- [Your instructions]
Give back every entry, copied exactly.

- [Data]

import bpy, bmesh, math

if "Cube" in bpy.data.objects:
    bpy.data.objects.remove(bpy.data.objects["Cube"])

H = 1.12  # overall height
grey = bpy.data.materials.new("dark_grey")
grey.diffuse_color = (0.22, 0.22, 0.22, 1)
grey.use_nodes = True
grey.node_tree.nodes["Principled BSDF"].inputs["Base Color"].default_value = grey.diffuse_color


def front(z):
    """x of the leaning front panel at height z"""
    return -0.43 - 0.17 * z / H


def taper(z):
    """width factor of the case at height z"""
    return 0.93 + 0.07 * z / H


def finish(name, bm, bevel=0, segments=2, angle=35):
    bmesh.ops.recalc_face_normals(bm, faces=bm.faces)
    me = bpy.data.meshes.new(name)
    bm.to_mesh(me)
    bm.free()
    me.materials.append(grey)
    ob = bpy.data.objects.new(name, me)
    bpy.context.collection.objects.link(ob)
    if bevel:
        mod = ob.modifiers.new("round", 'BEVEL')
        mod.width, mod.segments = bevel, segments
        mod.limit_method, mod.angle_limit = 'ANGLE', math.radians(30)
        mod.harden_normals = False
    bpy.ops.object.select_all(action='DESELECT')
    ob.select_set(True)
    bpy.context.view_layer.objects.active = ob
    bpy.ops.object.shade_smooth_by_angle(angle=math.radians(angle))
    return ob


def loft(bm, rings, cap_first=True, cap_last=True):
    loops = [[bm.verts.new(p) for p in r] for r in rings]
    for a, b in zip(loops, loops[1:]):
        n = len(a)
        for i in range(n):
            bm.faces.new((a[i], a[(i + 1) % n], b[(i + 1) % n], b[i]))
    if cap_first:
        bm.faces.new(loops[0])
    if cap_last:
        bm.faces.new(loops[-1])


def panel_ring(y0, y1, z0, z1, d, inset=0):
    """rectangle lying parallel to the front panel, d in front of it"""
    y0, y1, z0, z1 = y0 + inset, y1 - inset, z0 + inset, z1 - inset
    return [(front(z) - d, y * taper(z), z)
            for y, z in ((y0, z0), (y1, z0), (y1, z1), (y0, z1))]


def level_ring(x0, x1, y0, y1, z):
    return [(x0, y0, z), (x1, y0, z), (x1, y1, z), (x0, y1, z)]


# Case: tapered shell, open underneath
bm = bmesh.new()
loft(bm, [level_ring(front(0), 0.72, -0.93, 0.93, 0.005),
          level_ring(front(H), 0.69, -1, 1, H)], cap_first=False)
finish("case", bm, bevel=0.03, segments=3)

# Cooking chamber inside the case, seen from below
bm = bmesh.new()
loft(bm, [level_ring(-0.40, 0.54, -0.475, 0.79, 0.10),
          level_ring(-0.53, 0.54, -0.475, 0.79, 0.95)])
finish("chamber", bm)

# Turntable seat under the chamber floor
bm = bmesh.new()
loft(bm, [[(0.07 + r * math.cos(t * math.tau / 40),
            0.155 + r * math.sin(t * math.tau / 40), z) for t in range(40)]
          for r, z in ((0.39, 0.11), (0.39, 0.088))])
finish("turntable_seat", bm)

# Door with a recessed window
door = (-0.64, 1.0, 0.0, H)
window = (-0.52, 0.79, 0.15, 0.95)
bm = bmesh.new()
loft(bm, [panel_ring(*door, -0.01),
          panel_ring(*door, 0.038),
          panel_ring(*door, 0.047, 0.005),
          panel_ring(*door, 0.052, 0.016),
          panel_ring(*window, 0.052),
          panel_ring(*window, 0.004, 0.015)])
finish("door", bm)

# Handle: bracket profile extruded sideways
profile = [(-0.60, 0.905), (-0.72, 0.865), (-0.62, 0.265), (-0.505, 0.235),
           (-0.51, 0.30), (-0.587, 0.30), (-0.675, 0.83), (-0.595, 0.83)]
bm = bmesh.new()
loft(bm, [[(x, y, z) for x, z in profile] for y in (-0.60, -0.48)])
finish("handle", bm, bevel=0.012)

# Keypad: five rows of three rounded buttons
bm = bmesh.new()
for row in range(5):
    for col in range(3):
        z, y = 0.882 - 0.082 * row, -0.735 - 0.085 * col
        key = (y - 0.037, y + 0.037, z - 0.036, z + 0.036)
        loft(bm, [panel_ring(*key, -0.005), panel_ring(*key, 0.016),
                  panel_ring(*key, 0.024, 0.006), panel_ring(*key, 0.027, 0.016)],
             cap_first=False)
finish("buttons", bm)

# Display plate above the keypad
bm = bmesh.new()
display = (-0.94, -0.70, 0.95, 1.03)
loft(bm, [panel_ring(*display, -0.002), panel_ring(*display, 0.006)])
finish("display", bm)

- [Response box]
import bpy, bmesh, math

if "Cube" in bpy.data.objects:
    bpy.data.objects.remove(bpy.data.objects["Cube"])

H = 1.12  # overall height
grey = bpy.data.materials.new("dark_grey")
grey.diffuse_color = (0.22, 0.22, 0.22, 1)
grey.use_nodes = True
grey.node_tree.nodes["Principled BSDF"].inputs["Base Color"].default_value = grey.diffuse_color


def front(z):
    """x of the leaning front panel at height z"""
    return -0.43 - 0.17 * z / H


def taper(z):
    """width factor of the case at height z"""
    return 0.93 + 0.07 * z / H


def finish(name, bm, bevel=0, segments=2, angle=35):
    bmesh.ops.recalc_face_normals(bm, faces=bm.faces)
    me = bpy.data.meshes.new(name)
    bm.to_mesh(me)
    bm.free()
    me.materials.append(grey)
    ob = bpy.data.objects.new(name, me)
    bpy.context.collection.objects.link(ob)
    if bevel:
        mod = ob.modifiers.new("round", 'BEVEL')
        mod.width, mod.segments = bevel, segments
        mod.limit_method, mod.angle_limit = 'ANGLE', math.radians(30)
        mod.harden_normals = False
    bpy.ops.object.select_all(action='DESELECT')
    ob.select_set(True)
    bpy.context.view_layer.objects.active = ob
    bpy.ops.object.shade_smooth_by_angle(angle=math.radians(angle))
    return ob


def loft(bm, rings, cap_first=True, cap_last=True):
    loops = [[bm.verts.new(p) for p in r] for r in rings]
    for a, b in zip(loops, loops[1:]):
        n = len(a)
        for i in range(n):
            bm.faces.new((a[i], a[(i + 1) % n], b[(i + 1) % n], b[i]))
    if cap_first:
        bm.faces.new(loops[0])
    if cap_last:
        bm.faces.new(loops[-1])


def panel_ring(y0, y1, z0, z1, d, inset=0):
    """rectangle lying parallel to the front panel, d in front of it"""
    y0, y1, z0, z1 = y0 + inset, y1 - inset, z0 + inset, z1 - inset
    return [(front(z) - d, y * taper(z), z)
            for y, z in ((y0, z0), (y1, z0), (y1, z1), (y0, z1))]


def level_ring(x0, x1, y0, y1, z):
    return [(x0, y0, z), (x1, y0, z), (x1, y1, z), (x0, y1, z)]


# Case: tapered shell, open underneath
bm = bmesh.new()
loft(bm, [level_ring(front(0), 0.72, -0.93, 0.93, 0.005),
          level_ring(front(H), 0.69, -1, 1, H)], cap_first=False)
finish("case", bm, bevel=0.03, segments=3)

# Cooking chamber inside the case, seen from below
bm = bmesh.new()
loft(bm, [level_ring(-0.40, 0.54, -0.475, 0.79, 0.10),
          level_ring(-0.53, 0.54, -0.475, 0.79, 0.95)])
finish("chamber", bm)

# Turntable seat under the chamber floor
bm = bmesh.new()
loft(bm, [[(0.07 + r * math.cos(t * math.tau / 40),
            0.155 + r * math.sin(t * math.tau / 40), z) for t in range(40)]
          for r, z in ((0.39, 0.11), (0.39, 0.088))])
finish("turntable_seat", bm)

# Door with a recessed window
door = (-0.64, 1.0, 0.0, H)
window = (-0.52, 0.79, 0.15, 0.95)
bm = bmesh.new()
loft(bm, [panel_ring(*door, -0.01),
          panel_ring(*door, 0.038),
          panel_ring(*door, 0.047, 0.005),
          panel_ring(*door, 0.052, 0.016),
          panel_ring(*window, 0.052),
          panel_ring(*window, 0.004, 0.015)])
finish("door", bm)

# Handle: bracket profile extruded sideways
profile = [(-0.60, 0.905), (-0.72, 0.865), (-0.62, 0.265), (-0.505, 0.235),
           (-0.51, 0.30), (-0.587, 0.30), (-0.675, 0.83), (-0.595, 0.83)]
bm = bmesh.new()
loft(bm, [[(x, y, z) for x, z in profile] for y in (-0.60, -0.48)])
finish("handle", bm, bevel=0.012)

# Keypad: five rows of three rounded buttons
bm = bmesh.new()
for row in range(5):
    for col in range(3):
        z, y = 0.882 - 0.082 * row, -0.735 - 0.085 * col
        key = (y - 0.037, y + 0.037, z - 0.036, z + 0.036)
        loft(bm, [panel_ring(*key, -0.005), panel_ring(*key, 0.016),
                  panel_ring(*key, 0.024, 0.006), panel_ring(*key, 0.027, 0.016)],
             cap_first=False)
finish("buttons", bm)

# Display plate above the keypad
bm = bmesh.new()
display = (-0.94, -0.70, 0.95, 1.03)
loft(bm, [panel_ring(*display, -0.002), panel_ring(*display, 0.006)])
finish("display", bm)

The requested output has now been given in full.